§ Problem requirements:
Using the records below, count the lines containing "spline" and give only the total.
Dataset excerpts below:
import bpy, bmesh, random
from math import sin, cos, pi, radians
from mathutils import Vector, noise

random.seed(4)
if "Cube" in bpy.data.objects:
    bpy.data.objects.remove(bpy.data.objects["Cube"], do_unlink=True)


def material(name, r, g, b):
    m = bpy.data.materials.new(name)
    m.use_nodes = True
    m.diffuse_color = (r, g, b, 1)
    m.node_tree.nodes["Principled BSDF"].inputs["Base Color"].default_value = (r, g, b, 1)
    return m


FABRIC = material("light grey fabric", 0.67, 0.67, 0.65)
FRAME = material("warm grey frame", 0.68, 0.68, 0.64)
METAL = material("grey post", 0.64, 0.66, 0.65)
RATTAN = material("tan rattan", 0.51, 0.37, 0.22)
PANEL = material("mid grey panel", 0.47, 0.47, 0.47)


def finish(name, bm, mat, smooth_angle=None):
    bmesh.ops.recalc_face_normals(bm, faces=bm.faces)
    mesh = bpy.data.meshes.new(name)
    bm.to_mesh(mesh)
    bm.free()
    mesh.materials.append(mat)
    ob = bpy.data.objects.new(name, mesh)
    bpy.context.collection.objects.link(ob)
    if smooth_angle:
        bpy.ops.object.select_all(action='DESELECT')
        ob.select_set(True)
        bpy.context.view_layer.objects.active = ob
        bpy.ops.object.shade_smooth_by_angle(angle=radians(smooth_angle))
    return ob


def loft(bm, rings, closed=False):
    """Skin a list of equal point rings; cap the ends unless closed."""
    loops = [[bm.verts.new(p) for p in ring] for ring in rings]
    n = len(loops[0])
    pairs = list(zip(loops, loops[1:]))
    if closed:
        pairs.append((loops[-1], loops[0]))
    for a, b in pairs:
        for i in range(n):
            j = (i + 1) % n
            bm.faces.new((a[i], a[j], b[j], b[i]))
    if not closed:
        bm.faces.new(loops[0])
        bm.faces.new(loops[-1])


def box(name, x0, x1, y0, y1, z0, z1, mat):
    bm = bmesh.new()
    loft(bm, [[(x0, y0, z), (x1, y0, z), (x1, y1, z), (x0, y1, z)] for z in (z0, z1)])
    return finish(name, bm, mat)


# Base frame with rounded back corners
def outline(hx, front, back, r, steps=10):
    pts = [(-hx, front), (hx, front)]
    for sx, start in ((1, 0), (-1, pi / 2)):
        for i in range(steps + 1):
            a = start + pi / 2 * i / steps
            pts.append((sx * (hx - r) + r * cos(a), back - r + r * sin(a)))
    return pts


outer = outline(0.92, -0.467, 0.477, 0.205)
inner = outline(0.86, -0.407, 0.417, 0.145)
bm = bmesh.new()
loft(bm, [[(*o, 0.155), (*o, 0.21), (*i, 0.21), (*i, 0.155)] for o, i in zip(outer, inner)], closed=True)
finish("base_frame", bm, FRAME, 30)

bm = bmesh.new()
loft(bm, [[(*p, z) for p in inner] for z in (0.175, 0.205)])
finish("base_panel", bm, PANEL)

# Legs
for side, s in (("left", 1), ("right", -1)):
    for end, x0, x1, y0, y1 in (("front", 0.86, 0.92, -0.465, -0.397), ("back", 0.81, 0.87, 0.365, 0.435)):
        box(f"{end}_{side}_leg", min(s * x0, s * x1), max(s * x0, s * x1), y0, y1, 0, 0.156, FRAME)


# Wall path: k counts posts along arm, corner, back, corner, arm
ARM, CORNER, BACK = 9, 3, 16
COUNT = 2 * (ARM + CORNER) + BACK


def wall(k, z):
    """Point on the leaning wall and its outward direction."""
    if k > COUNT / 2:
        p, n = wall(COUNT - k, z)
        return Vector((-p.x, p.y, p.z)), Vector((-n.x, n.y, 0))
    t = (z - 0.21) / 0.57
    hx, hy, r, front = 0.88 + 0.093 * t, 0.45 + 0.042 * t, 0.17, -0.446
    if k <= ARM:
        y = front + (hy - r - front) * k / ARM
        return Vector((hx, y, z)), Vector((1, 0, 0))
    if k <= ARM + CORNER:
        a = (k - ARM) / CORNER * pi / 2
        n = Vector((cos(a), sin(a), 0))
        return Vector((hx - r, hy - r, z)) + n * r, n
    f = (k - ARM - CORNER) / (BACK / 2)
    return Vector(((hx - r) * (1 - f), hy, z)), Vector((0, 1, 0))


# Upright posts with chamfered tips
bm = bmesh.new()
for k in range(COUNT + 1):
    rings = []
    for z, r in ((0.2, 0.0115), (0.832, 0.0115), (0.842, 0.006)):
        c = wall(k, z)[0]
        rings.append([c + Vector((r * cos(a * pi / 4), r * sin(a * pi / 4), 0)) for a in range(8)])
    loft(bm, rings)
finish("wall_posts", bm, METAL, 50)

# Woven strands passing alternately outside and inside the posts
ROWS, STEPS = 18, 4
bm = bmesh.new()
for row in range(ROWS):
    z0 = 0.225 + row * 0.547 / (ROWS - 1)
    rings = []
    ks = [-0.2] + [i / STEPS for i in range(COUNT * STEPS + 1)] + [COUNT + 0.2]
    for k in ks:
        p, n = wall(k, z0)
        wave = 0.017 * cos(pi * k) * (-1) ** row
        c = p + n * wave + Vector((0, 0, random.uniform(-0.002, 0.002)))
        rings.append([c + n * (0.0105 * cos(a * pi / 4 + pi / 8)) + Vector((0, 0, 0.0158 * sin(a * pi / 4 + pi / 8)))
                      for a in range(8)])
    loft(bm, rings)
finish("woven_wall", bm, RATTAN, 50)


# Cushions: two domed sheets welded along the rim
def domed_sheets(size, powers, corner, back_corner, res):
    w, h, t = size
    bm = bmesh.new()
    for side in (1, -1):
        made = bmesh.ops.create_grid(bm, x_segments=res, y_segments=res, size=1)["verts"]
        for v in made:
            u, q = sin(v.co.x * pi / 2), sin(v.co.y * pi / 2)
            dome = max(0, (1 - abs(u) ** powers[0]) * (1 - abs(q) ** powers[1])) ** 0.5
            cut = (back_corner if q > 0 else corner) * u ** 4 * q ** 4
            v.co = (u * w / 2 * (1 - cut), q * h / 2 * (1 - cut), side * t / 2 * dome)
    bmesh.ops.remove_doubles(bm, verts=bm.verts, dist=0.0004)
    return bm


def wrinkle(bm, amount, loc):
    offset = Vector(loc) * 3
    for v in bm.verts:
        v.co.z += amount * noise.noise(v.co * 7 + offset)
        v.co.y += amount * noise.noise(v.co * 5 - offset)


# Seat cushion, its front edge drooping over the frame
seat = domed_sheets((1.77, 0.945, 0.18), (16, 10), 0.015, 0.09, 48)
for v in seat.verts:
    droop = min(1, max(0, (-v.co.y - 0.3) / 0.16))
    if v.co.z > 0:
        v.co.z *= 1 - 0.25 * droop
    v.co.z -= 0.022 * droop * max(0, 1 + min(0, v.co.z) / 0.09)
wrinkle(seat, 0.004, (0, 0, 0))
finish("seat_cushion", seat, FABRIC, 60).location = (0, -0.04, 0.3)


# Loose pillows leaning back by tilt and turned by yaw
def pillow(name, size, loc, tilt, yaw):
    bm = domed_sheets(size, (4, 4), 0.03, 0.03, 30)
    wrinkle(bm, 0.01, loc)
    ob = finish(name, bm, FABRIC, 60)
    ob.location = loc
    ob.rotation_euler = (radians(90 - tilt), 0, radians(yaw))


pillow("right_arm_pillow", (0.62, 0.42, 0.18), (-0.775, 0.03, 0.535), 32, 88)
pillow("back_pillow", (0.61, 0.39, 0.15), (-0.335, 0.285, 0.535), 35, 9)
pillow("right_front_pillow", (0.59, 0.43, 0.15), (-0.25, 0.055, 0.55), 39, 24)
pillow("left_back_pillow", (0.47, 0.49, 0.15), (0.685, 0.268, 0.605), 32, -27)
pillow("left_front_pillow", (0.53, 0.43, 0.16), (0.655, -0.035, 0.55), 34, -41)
End of Dataset excerpts.
Dataset excerpts below:
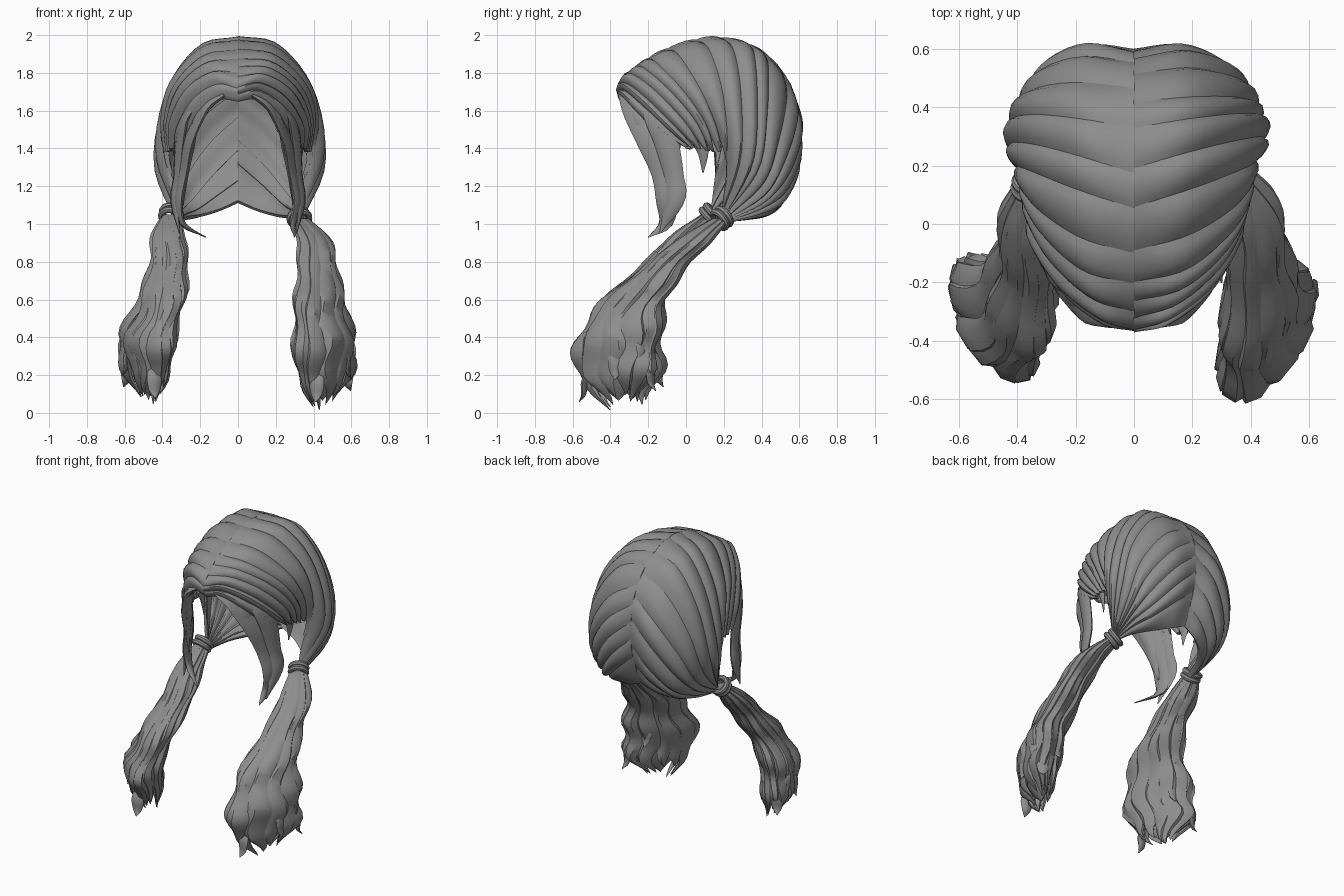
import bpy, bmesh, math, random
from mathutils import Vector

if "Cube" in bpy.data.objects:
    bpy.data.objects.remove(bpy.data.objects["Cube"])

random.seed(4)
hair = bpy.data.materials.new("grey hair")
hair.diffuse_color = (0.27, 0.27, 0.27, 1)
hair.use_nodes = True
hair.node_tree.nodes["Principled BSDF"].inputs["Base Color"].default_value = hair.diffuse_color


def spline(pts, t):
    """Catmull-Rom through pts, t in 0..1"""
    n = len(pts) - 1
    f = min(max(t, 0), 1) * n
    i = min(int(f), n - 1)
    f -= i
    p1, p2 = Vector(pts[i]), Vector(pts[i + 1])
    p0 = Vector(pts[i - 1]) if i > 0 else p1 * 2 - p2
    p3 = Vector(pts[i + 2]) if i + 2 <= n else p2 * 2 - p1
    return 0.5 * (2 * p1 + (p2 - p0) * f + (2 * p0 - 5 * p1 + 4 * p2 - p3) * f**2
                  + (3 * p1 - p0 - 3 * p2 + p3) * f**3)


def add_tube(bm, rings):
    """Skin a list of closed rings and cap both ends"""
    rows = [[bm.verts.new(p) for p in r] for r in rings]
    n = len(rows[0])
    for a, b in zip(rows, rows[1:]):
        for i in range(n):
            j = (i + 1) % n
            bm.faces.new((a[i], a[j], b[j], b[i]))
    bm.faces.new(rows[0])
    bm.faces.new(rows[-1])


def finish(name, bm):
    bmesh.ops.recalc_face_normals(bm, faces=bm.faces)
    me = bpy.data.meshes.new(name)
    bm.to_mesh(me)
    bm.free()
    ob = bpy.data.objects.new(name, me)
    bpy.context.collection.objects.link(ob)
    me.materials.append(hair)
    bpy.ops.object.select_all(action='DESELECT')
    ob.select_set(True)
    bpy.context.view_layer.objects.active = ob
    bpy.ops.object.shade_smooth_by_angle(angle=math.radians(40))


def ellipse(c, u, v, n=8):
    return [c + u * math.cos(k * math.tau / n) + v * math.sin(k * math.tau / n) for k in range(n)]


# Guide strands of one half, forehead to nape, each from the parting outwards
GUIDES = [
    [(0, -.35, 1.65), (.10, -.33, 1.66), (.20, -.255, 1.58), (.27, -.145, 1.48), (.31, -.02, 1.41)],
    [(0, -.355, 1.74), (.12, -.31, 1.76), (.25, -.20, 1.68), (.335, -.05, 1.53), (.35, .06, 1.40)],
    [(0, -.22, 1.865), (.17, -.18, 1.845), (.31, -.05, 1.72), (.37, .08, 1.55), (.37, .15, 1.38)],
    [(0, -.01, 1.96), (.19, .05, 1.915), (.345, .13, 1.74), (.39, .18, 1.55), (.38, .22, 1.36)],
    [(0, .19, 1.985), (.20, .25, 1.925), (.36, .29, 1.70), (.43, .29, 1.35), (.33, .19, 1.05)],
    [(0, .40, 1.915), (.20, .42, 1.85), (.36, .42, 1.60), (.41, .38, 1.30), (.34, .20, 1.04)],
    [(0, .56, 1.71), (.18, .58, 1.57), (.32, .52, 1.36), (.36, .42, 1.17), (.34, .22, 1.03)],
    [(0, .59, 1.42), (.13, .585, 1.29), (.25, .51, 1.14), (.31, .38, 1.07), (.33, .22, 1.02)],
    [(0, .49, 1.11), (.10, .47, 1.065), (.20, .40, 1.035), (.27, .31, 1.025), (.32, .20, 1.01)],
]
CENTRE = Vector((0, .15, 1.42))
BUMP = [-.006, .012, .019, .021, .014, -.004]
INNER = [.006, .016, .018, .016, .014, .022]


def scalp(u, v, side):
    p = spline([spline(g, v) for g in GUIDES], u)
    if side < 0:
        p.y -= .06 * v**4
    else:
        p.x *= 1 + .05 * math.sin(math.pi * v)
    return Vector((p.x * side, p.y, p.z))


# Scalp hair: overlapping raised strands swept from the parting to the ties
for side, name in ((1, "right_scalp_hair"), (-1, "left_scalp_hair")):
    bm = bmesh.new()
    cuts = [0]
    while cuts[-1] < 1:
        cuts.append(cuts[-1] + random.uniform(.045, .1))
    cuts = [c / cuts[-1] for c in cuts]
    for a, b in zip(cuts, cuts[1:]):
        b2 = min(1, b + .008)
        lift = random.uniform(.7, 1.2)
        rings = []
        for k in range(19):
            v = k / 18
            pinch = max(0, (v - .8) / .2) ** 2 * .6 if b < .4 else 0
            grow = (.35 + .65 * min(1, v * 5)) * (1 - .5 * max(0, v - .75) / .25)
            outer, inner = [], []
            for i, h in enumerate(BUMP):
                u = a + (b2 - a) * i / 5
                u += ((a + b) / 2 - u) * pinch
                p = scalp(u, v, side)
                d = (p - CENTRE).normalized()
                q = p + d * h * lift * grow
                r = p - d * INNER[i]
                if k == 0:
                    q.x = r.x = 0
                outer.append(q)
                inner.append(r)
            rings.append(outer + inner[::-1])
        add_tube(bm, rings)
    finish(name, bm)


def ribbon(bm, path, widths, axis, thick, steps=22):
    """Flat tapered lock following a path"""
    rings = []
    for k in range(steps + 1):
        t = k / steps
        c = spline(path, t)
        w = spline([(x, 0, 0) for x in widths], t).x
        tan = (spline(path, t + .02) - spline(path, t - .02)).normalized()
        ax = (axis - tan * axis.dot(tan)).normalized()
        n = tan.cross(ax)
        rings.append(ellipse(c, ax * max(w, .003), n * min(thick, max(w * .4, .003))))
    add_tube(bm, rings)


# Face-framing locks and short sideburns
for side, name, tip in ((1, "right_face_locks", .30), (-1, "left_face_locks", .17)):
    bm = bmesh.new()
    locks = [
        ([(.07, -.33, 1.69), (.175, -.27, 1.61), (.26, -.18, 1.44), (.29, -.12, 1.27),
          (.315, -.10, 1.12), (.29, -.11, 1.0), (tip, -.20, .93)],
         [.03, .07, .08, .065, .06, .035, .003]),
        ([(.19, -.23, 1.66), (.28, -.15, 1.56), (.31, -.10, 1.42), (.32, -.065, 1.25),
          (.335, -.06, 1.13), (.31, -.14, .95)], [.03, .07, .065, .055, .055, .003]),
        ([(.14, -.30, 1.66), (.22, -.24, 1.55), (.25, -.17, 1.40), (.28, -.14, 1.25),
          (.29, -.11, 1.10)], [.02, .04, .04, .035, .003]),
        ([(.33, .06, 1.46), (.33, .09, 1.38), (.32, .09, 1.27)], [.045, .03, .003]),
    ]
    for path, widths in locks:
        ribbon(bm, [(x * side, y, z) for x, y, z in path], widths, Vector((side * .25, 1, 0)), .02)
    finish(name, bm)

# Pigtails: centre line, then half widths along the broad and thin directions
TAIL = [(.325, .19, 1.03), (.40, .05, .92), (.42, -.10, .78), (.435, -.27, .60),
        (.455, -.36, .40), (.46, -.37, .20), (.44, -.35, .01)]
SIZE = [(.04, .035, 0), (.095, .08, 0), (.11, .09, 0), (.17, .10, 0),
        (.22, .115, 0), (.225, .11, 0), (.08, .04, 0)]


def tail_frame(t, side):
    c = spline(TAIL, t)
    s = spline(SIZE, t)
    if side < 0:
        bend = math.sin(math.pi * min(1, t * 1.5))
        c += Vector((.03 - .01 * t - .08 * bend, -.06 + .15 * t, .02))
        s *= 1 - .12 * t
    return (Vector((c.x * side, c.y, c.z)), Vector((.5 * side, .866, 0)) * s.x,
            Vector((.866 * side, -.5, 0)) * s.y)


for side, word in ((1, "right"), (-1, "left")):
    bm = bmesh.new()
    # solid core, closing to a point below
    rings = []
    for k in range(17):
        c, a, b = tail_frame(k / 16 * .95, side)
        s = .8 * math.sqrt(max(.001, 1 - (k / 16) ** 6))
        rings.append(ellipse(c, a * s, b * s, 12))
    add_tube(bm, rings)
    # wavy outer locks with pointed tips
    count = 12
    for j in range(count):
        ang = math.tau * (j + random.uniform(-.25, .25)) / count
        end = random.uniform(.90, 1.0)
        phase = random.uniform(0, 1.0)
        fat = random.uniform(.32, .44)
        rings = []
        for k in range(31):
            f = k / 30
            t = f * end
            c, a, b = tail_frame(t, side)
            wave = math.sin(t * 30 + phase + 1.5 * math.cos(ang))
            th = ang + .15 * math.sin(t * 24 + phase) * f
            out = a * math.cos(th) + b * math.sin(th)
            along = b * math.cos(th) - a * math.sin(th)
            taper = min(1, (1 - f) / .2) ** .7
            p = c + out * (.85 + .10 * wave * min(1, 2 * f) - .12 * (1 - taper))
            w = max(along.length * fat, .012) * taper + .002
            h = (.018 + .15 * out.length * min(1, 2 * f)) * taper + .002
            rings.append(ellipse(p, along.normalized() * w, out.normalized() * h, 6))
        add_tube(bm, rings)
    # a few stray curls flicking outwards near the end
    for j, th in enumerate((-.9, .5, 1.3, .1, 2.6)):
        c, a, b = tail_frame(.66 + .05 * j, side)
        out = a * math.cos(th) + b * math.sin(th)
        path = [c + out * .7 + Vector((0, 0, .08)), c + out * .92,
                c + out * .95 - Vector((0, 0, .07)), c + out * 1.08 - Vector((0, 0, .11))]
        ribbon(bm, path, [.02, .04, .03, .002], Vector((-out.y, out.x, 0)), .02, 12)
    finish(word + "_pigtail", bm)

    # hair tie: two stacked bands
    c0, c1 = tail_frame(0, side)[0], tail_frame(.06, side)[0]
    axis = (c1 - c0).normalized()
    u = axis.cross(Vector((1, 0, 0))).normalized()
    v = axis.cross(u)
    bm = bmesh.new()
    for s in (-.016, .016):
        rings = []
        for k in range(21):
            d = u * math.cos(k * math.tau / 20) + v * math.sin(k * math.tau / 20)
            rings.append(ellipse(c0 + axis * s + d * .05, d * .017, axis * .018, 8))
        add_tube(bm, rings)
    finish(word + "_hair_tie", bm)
End of Dataset excerpts.
§ Exercise output:
7